The information provided here is meant to give you a general idea about each of the medications listed below. Only the most general side effects are included, so ask your doctor if you need to take any special precautions. Use each of these medications as recommended by your doctor, or according to the instructions provided. If you have further questions about usage or side effects, contact your doctor.
The following medications may be used to treat congestive heart failure. The generic drug name is listed first, with a common brand name(s) in parentheses:
Aldosterone receptor blockers are generally used to treat
. Inspra is the first drug in this class to receive additional FDA approval to treat patients who develop congestive heart failure following an acute
. Patients who received Inspra, along with other appropriate treatment, had a lower risk of death.
ACE inhibitors prevent the body from creating angiotensin II, a substance in the blood that causes vessels to tighten and raises blood pressure. As a result, ACE inhibitors relax blood vessels, lower blood pressure, and ease the heart’s workload. A number of studies have shown that ACE inhibitors are beneficial in reducing symptoms and prolonging life in patients with CHF. These medications should be considered in all patients who have CHF. Talk with your doctor to see if an ACE inhibitor is right for you.
Possible general side effects include:
Cough and occasional rash
Altered sense of taste
Increased potassium levels, altered kidney function
Vasodilators help dilate or enlarge blood vessels. People with CHF often have blood vessels that are constricted, which causes the heart to work harder pumping blood through the vessels. Vasodilators address this problem.

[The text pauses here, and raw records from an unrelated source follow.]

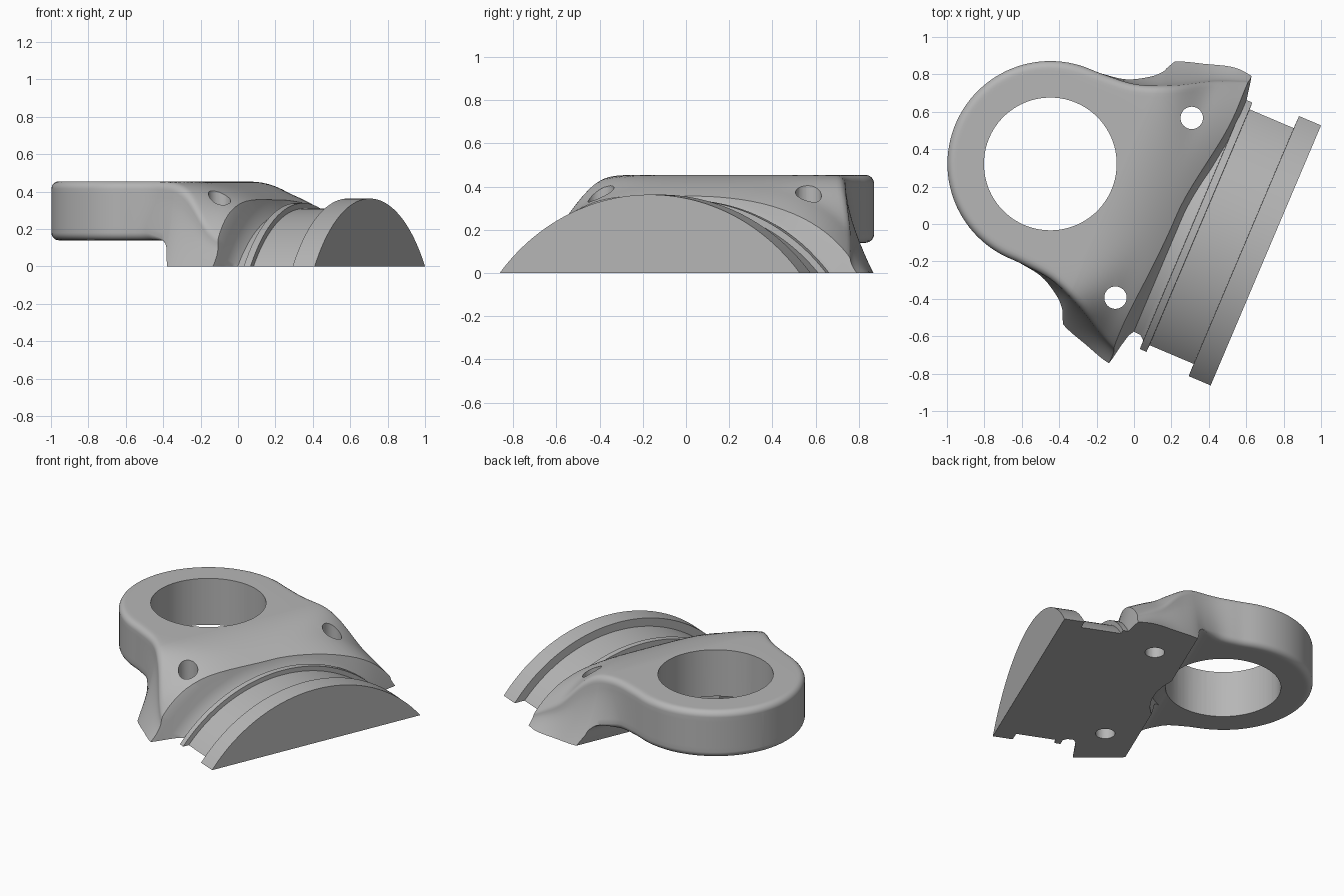
import bpy, bmesh, math
from mathutils import Matrix

cube = bpy.data.objects.get("Cube")
if cube:
    bpy.data.objects.remove(cube, do_unlink=True)

grey = bpy.data.materials.new("plain grey")
grey.use_nodes = True
grey.diffuse_color = (0.47, 0.47, 0.47, 1)
grey.node_tree.nodes["Principled BSDF"].inputs["Base Color"].default_value = grey.diffuse_color

# Local frame: u runs from the arched end face towards the ring, v across, z up
C, S = 0.9205, 0.3907
FRAME = Matrix(((-C, S, 0, 0.705), (S, C, 0, -0.168), (0, 0, 1, 0), (0, 0, 0, 1)))
AXIS_Z = -0.604
RING_U, RING_R, TOP, BOTTOM, FILLET = 1.252, 0.55, 0.455, 0.14, 0.04


def smooth(t):
    t = min(max(t, 0), 1)
    return t * t * (3 - 2 * t)


def curve(points, x):
    """Smooth interpolation through a few points."""
    if x <= points[0][0]:
        return points[0][1]
    if x >= points[-1][0]:
        return points[-1][1]
    last = len(points) - 1
    i = max(k for k in range(last) if points[k][0] <= x)

    def slope(k):
        a, b = points[max(k - 1, 0)], points[min(k + 1, last)]
        return (b[1] - a[1]) / (b[0] - a[0])
    (x0, y0), (x1, y1) = points[i], points[i + 1]
    h = x1 - x0
    t = (x - x0) / h
    return (y0 + (y1 - y0) * smooth(t) + h * t * (1 - t) ** 2 * slope(i)
            - h * t * t * (1 - t) * slope(i + 1))


def loft(name, rows):
    """Skin a list of closed sections and place them in the local frame."""
    bm = bmesh.new()
    loops = [[bm.verts.new(FRAME @ Matrix.Translation(p).translation) for p in row] for row in rows]
    n = len(loops[0])
    for a, b in zip(loops, loops[1:]):
        for i in range(n):
            j = (i + 1) % n
            bm.faces.new((a[i], a[j], b[j], b[i]))
    bm.faces.new(loops[0])
    bm.faces.new(loops[-1])
    bmesh.ops.remove_doubles(bm, verts=bm.verts, dist=0.0002)
    bmesh.ops.recalc_face_normals(bm, faces=bm.faces)
    mesh = bpy.data.meshes.new(name)
    bm.to_mesh(mesh)
    bm.free()
    mesh.materials.append(grey)
    obj = bpy.data.objects.new(name, mesh)
    bpy.context.collection.objects.link(obj)
    return obj


# Body: plate ring flowing into an arched saddle foot
TOP_EDGE = [(0.42, 0.83), (0.62, 0.75), (0.81, 0.645), (1.0, 0.57), (1.2, 0.55)]
FOOT_EDGE = [(0.42, 0.85), (0.54, 0.86), (0.7, 0.815), (0.86, 0.76), (0.94, 0.69),
             (1.07, 0.585), (1.2, 0.55)]


def half_width(points, u):
    if u > RING_U:
        return math.sqrt(max(RING_R ** 2 - (u - RING_U) ** 2, 1e-5))
    return curve(points, u)


def edge_drop(u, v, width, f):
    d = RING_R - math.hypot(u - RING_U, v) if u > RING_U else width - abs(v)
    d = min(max(d, 0), f)
    return f - math.sqrt(max(f * f - (f - d) ** 2, 0))


def top_height(u, v, width):
    power = 4.1 + 9 * smooth((u - 0.6) / 0.5)
    crown = TOP - 0.7 * max(0, 0.9 - u) ** 2
    z = crown * (1 - (abs(v) / 0.87) ** power)
    return z - edge_drop(u, v, width, FILLET * min(1, max(0.1, (u - 0.4) / 0.4)))


def bottom_height(u, v, width):
    if u <= 0.88:
        return 0
    bend = min(max((0.95 - u) / 0.07, 0), 1)
    z = BOTTOM / 2 * (1 + math.sqrt(1 - bend * bend))
    return z + edge_drop(u, v, width, FILLET * min(max((u - 0.9) / 0.15, 0.02), 1))


def body_section(u, columns=40, steps=8):
    wt = half_width(TOP_EDGE, u)
    flare = max(half_width(FOOT_EDGE, u) - wt, 0)
    spread = [math.sin(math.pi * (i / columns - 0.5)) for i in range(columns + 1)]
    top = [(u, wt * s, top_height(u, wt * s, wt)) for s in spread]
    z0, z1 = top[-1][2], bottom_height(u, wt, wt)

    # The flank flares outwards towards the ground
    def flank(z):
        return wt + flare * ((z0 - z) / z0) ** 1.5
    wb = flank(z1)
    base = [(u, -wb * s, bottom_height(u, wt * s, wt)) for s in spread]
    heights = [z0 + (z1 - z0) * k / steps for k in range(1, steps)]
    side = [(u, flank(z), z) for z in heights]
    mirrored = [(u, -v, z) for u, v, z in reversed(side)]
    return top + side + base + mirrored


stations = [0.42 + 0.46 * i / 18 for i in range(19)]
stations += [0.881 + 0.069 * (i / 6) ** 1.5 for i in range(7)]
stations += [0.95 + (RING_U - 0.95) * i / 10 for i in range(1, 11)]
stations += [RING_U + RING_R * math.sin(math.pi / 2 * i / 28) for i in range(1, 29)]
body = loft("ring_and_saddle_body", [body_section(u) for u in stations])


# Collar: arched shaft with end flange, neck, ridge and groove
def arch(u, r, count=72):
    a = math.acos(-AXIS_Z / r)
    return [(u, r * math.sin(t), max(0, AXIS_Z + r * math.cos(t)))
            for t in (a * (2 * i / count - 1) for i in range(count + 1))]


collar_profile = [(0, 0.967), (0.128, 0.967), (0.129, 0.913), (0.385, 0.913), (0.386, 0.943),
                  (0.425, 0.943), (0.426, 0.905), (0.45, 0.89), (0.58, 0.885)]
collar = loft("arched_collar", [arch(u, r) for u, r in collar_profile])

# Cutter: groove swept round the collar, leaning forward on the left side
groove = [(0.2, 1.6), (0.2, 0.87), (0.48, 0.875), (0.508, 0.91), (0.524, 0.96),
          (0.538, 1.02), (0.553, 1.07), (0.58, 1.13), (0.58, 1.6)]


def groove_section(t):
    row = []
    for u, r in groove:
        v = r * math.sin(t)
        row.append((u - 0.1 * smooth(v / 0.7), v, AXIS_Z + r * math.cos(t)))
    return row


cutters = [loft("groove_cutter", [groove_section(1.45 * (i / 48 - 1)) for i in range(97)])]


# Cutters: the large bore, the relief under the ring and two screw holes
def bore(name, u, v, r, sides, height=1):
    def circle(z):
        return [(u + r * math.cos(2 * math.pi * i / sides),
                 v + r * math.sin(2 * math.pi * i / sides), z) for i in range(sides)]
    return loft(name, [circle(-0.5), circle(height)])


cutters.append(bore("ring_bore_cutter", RING_U, 0, 0.355, 72))
cutters.append(bore("foot_relief_cutter", RING_U, 0, 0.45, 72, BOTTOM - 0.002))
for side, label in ((-1, "right"), (1, "left")):
    cutters.append(bore(label + "_screw_hole_cutter", 0.652, 0.522 * side, 0.06, 32))

for cutter in cutters:
    cutter.hide_render = True
    mod = body.modifiers.new(cutter.name, "BOOLEAN")
    mod.operation = "DIFFERENCE"
    mod.solver = "EXACT"
    mod.object = cutter

# Apply the cuts and remove the helpers
bpy.context.view_layer.update()
graph = bpy.context.evaluated_depsgraph_get()
cut_mesh = bpy.data.meshes.new_from_object(body.evaluated_get(graph))
body.modifiers.clear()
body.data = cut_mesh
cut_mesh.materials.clear()
cut_mesh.materials.append(grey)
for poly in cut_mesh.polygons:
    poly.material_index = 0
for cutter in cutters:
    bpy.data.objects.remove(cutter, do_unlink=True)

for obj in (body, collar):
    bpy.ops.object.select_all(action="DESELECT")
    obj.select_set(True)
    bpy.context.view_layer.objects.active = obj
    bpy.ops.object.shade_smooth_by_angle(angle=math.radians(30))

These are a newer class of medications similar to ACE inhibitors, but with a significantly lower frequency of cough as a side effect. The general side effects in angiotensin II receptor blockers were similar to that of placebos in most studies. Like ACE inhibitors, they may have very rare, but severe side effects. Doctors may prescribe this class of medicine for patients who cannot tolerate ACE inhibitors because of cough or other side effects. In selected groups of patients with severe CHF, ACE inhibitors may be used along with ARBs.
Beta-blockers help slow the heart rate and reduce blood pressure. They are used for mild to moderate CHF and are often used in conjunction with other medications such as diuretics, ACE inhibitors, and digoxin. Ask your doctor if a beta-blocker is right for you.
Possible side effects:
Decreased sexual ability
Dizziness or lightheadedness
Unusual tiredness or weakness
Low blood pressure
Decreased ability to participate in strenuous physical activity
Flather MD, Yusuf S, Kober L, et al. Long-term ACE-inhibitor therapy in patients with heart failure or left-ventricular dysfunction: a systematic overview of data from individual patients. ACE-Inhibitor Myocardial Infarction Collaborative Group.
Hunt SA, Abraham WT, Chin MH, et al. For: American College of Cardiology/American Heart Association Task Force on Practice Guidelines. ACC/AHA 2005 guideline update for the diagnosis and management of chronic heart failure in the adult.
Please be aware that this information is provided to supplement the care
provided by your physician. It is neither intended nor implied to be a
substitute for professional medical advice. CALL YOUR HEALTHCARE PROVIDER
IMMEDIATELY IF YOU THINK YOU MAY HAVE A MEDICAL EMERGENCY. Always seek the
advice of your physician or other qualified health provider prior to
starting any new treatment or with any questions you may have regarding a